The deregulation of the care system is allowing consumers to choose their own lifestyle support services. The most noticeable impact of this is the rise of ‘ageing in place’. Rather than forcing residents to move to fit escalating services, there is an increasing focus on innovation which allows those services to be scaled up as needed, allowing residents to remain within the communities they love and access varied levels of support. Developments can take advantage of this by tailoring products specific to the idea of layered support services within a residential environment.

 

Shift in lifestyle expectations 

Ageing Australians want (and have the means) to continue to live the lifestyle they are accustomed to. While the convenience of a concentrated and downsized living space is obvious, being able to continue their hobbies and pursuits requires development offerings to go beyond what seniors can access in regular residential developments, and be customised to specific markets and cultural groups.

 

Shift in working patterns

Australians are working longer and embracing more flexible working practices as they age. People are reaching retirement age and are not only capable of continuing to work, but are accustomed to contributing to the workforce. The percentage of people 60 and older looking for work is rising.  Flexible working environments will further enhance their ability to contribute and to continue working, and developments will need to accommodate their agile working lives with study areas or business centres.

 

Shift in health philosophy

As people are feeling healthier and living and working longer, developments need to appeal to this through additional offerings and endeavours. An elegant example of this is designing building services such as fire escape stairs to be attractive, useable spaces, encouraging residents to access and use them to stay fit and exercise. Retirement living developments will need to rethink their offerings to continue to appeal to ageing Australians, by taking note of what their target markets are partaking in regularly to continue to feel their best. Lawn bowls just won’t cut it these days.

 

Shift in attitudes towards higher density living

Ageing Australians are increasingly valuing location, convenience and free time over the established cultural cache of the quarter acre block. Higher density living is becoming more and more attractive to retirees and downsizers, as attitudes towards higher density living continue to improve. Retirement living providers need to capitalise on this by offering innovative higher density developments which capture the community aspects of a village environment in a new way, whilst still providing the same homely serenity once they walk in their front door.

 

Shift in technology

Breakthroughs in medical and wearable technology have the capacity to fundamentally shift how we think about retirement living developments. Exoskeletons could replace handrails and wheelchairs, smartwatches have the ability to monitor heart rate and blood pressure. Sector operators need to be prepared to take support out of the built environment and integrate it more closely with their residents.

 

Shift to emphasise quality of life  

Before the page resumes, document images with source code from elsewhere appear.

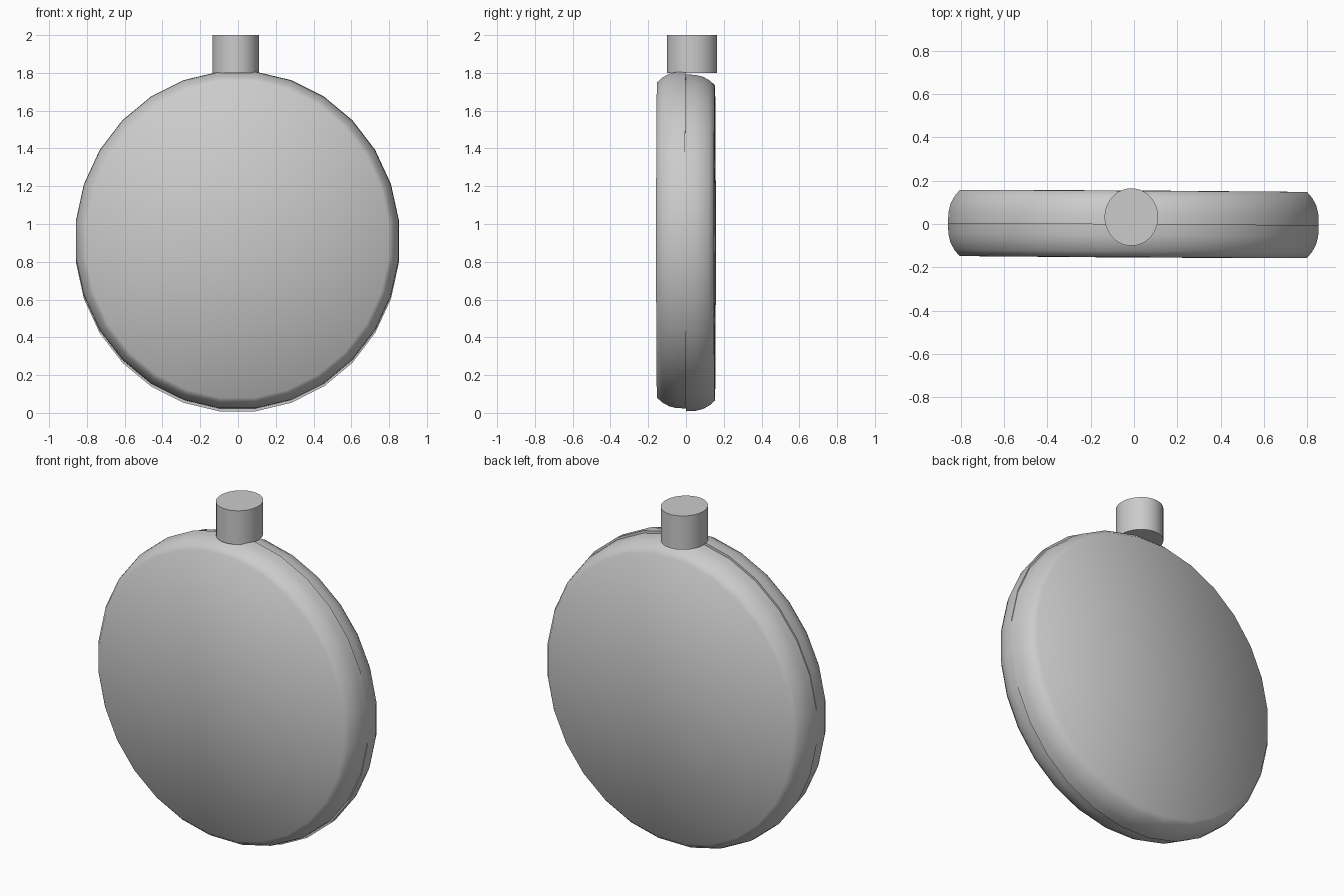
import bpy, bmesh, math
from mathutils import Matrix

cube = bpy.data.objects.get("Cube")
if cube:
    bpy.data.objects.remove(cube, do_unlink=True)

grey = bpy.data.materials.new("plain grey")
grey.use_nodes = True
grey.diffuse_color = (0.6, 0.6, 0.6, 1)
grey.node_tree.nodes["Principled BSDF"].inputs["Base Color"].default_value = (0.6, 0.6, 0.6, 1)


def lathe(name, profile, sides, matrix, sharp_angle):
    """Spin a (radius, height) profile about local z; the ends close to the axis."""
    bm = bmesh.new()
    rings = []
    for r, h in profile:
        if r == 0:
            rings.append([bm.verts.new((0, 0, h))] * sides)
        else:
            angles = [math.tau * (i + 0.5) / sides for i in range(sides)]
            rings.append([bm.verts.new((r * math.sin(a), r * math.cos(a), h)) for a in angles])
    for low, high in zip(rings, rings[1:]):
        for i in range(sides):
            j = (i + 1) % sides
            corners = dict.fromkeys((low[i], low[j], high[j], high[i]))
            bm.faces.new(list(corners))
    bm.transform(matrix)
    bmesh.ops.recalc_face_normals(bm, faces=bm.faces)
    mesh = bpy.data.meshes.new(name)
    bm.to_mesh(mesh)
    bm.free()
    mesh.materials.append(grey)
    obj = bpy.data.objects.new(name, mesh)
    bpy.context.collection.objects.link(obj)
    bpy.ops.object.select_all(action='DESELECT')
    obj.select_set(True)
    bpy.context.view_layer.objects.active = obj
    bpy.ops.object.shade_smooth_by_angle(angle=math.radians(sharp_angle))
    return obj


# Two rounded shells meet at the seam, slightly out of line with each other
shell = [(0, 0), (0.897, 0), (0.895, 0.05), (0.885, 0.09), (0.865, 0.125),
         (0.84, 0.153), (0, 0.155)]
for name, side, z in (("front_shell", 1, 0.915), ("back_shell", -1, 0.9)):
    place = (Matrix.Translation((-0.003, 0, z))
             @ Matrix.Rotation(math.radians(-0.35), 4, 'Z')
             @ Matrix.Diagonal((0.96, 1, 1, 1))
             @ Matrix.Rotation(math.radians(90 * side), 4, 'X'))
    lathe(name, shell, 28, place, 60)

# Short round stem on top
stem = [(0, 0), (1, 0), (1, 0.2), (0, 0.2)]
lathe("stem", stem, 32,
      Matrix.Translation((-0.012, 0.032, 1.8)) @ Matrix.Diagonal((0.124, 0.133, 1, 1)), 40)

Quality of live must be at the core of retirement living developments. Retirees are active, healthy, and engaged members of their community; Challenging and engaging environments producing challenging and engaged residents, both mentally and physically. Treating residents like patients turns them into patients, and there’s no reason why living longer means we need to compromise our quality of life. Living better and living longer go hand in hand.